Every line of the entries below from the one containing "bpy.data.objects.remove(cube, do_unlink=True)" to the one containing "reach = pt[2] / math.tan(half)", both ends included, must be written out exactly. No other line belongs in the answer.

[Stored data entries]
┄┄┄┄┄┄┄┄┄┄
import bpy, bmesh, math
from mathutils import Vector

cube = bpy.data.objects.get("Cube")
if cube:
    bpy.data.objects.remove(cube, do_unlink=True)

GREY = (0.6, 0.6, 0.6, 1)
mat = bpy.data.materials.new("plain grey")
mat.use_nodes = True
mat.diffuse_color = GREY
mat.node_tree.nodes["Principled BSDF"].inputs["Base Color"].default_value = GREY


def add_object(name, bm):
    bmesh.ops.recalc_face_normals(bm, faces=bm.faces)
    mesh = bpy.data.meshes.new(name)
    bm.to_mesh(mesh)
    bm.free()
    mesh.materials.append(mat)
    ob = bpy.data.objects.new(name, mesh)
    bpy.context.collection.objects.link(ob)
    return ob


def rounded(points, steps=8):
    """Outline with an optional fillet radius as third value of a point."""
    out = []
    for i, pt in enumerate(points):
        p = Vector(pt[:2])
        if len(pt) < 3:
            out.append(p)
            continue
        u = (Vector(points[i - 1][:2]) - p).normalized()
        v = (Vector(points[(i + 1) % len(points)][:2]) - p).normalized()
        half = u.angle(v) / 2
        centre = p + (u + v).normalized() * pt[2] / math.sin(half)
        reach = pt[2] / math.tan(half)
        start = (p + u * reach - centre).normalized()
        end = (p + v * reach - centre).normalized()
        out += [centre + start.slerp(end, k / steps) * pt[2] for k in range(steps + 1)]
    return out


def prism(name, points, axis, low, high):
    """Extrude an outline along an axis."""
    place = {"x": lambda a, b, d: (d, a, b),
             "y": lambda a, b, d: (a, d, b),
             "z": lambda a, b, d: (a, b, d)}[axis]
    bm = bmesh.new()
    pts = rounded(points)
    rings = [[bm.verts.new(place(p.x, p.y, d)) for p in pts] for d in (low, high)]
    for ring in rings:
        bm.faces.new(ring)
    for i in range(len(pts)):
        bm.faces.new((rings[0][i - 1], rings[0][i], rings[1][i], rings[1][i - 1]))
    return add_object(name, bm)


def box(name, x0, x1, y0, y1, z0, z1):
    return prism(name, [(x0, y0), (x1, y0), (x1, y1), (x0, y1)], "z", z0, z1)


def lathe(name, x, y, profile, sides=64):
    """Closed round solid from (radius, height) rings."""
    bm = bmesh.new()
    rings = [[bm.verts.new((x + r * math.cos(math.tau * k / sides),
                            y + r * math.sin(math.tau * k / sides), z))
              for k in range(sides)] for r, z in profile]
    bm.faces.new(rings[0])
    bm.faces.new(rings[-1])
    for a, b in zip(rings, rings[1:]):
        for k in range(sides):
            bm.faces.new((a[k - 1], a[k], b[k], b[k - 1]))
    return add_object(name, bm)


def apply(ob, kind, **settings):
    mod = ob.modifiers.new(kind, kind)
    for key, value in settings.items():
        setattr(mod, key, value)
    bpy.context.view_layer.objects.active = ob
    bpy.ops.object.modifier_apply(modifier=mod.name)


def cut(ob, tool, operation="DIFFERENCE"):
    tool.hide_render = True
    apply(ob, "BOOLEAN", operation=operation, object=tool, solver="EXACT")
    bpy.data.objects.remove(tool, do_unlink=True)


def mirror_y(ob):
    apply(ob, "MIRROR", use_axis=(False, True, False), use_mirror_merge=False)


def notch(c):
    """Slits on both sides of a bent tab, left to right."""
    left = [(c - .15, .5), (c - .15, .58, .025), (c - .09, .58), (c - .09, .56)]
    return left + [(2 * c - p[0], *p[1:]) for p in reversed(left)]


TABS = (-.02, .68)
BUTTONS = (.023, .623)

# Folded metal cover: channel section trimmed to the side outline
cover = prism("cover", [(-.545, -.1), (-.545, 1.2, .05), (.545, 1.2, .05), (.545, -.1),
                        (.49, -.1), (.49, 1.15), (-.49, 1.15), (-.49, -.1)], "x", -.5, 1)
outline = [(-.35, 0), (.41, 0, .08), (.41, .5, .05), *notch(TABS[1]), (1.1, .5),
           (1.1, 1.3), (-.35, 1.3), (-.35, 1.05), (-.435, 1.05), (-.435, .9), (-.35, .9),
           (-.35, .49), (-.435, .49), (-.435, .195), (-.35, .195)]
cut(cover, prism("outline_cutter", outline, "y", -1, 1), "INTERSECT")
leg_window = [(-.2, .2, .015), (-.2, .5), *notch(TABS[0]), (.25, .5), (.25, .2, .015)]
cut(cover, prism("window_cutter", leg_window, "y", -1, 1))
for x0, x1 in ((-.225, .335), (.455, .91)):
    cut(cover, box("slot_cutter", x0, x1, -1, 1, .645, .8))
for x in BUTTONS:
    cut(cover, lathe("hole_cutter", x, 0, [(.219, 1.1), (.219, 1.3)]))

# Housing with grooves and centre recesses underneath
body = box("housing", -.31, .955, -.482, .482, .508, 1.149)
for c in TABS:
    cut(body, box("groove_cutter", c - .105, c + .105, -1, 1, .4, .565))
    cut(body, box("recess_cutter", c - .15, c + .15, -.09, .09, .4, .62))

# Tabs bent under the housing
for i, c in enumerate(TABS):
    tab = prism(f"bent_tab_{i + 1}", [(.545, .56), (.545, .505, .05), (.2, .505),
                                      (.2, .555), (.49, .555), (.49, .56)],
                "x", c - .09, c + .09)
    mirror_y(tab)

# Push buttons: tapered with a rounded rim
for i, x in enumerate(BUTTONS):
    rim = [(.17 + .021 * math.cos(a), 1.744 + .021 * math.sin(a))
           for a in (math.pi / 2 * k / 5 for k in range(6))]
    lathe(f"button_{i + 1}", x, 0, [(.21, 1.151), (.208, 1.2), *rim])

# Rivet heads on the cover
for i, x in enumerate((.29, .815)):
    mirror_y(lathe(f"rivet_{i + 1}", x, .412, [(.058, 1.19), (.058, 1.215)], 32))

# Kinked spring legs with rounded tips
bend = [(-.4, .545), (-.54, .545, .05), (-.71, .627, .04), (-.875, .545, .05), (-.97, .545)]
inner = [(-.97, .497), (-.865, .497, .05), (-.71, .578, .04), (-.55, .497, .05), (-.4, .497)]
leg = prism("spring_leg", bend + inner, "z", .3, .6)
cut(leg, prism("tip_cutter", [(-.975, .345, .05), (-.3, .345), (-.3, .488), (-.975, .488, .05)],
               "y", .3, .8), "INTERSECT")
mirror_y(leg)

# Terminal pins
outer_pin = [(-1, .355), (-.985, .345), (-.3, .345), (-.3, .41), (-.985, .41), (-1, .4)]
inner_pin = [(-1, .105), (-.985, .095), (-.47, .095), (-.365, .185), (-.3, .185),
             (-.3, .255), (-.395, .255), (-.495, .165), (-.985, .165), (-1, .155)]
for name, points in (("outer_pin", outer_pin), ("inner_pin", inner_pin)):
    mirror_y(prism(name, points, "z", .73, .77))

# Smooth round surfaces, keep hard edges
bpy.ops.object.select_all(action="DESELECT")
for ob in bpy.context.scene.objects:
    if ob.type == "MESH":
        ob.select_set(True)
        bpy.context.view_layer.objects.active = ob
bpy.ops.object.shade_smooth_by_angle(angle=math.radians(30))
┄┄┄┄┄┄┄┄┄┄
### Task response
    bpy.data.objects.remove(cube, do_unlink=True)

GREY = (0.6, 0.6, 0.6, 1)
mat = bpy.data.materials.new("plain grey")
mat.use_nodes = True
mat.diffuse_color = GREY
mat.node_tree.nodes["Principled BSDF"].inputs["Base Color"].default_value = GREY


def add_object(name, bm):
    bmesh.ops.recalc_face_normals(bm, faces=bm.faces)
    mesh = bpy.data.meshes.new(name)
    bm.to_mesh(mesh)
    bm.free()
    mesh.materials.append(mat)
    ob = bpy.data.objects.new(name, mesh)
    bpy.context.collection.objects.link(ob)
    return ob


def rounded(points, steps=8):
    """Outline with an optional fillet radius as third value of a point."""
    out = []
    for i, pt in enumerate(points):
        p = Vector(pt[:2])
        if len(pt) < 3:
            out.append(p)
            continue
        u = (Vector(points[i - 1][:2]) - p).normalized()
        v = (Vector(points[(i + 1) % len(points)][:2]) - p).normalized()
        half = u.angle(v) / 2
        centre = p + (u + v).normalized() * pt[2] / math.sin(half)
        reach = pt[2] / math.tan(half)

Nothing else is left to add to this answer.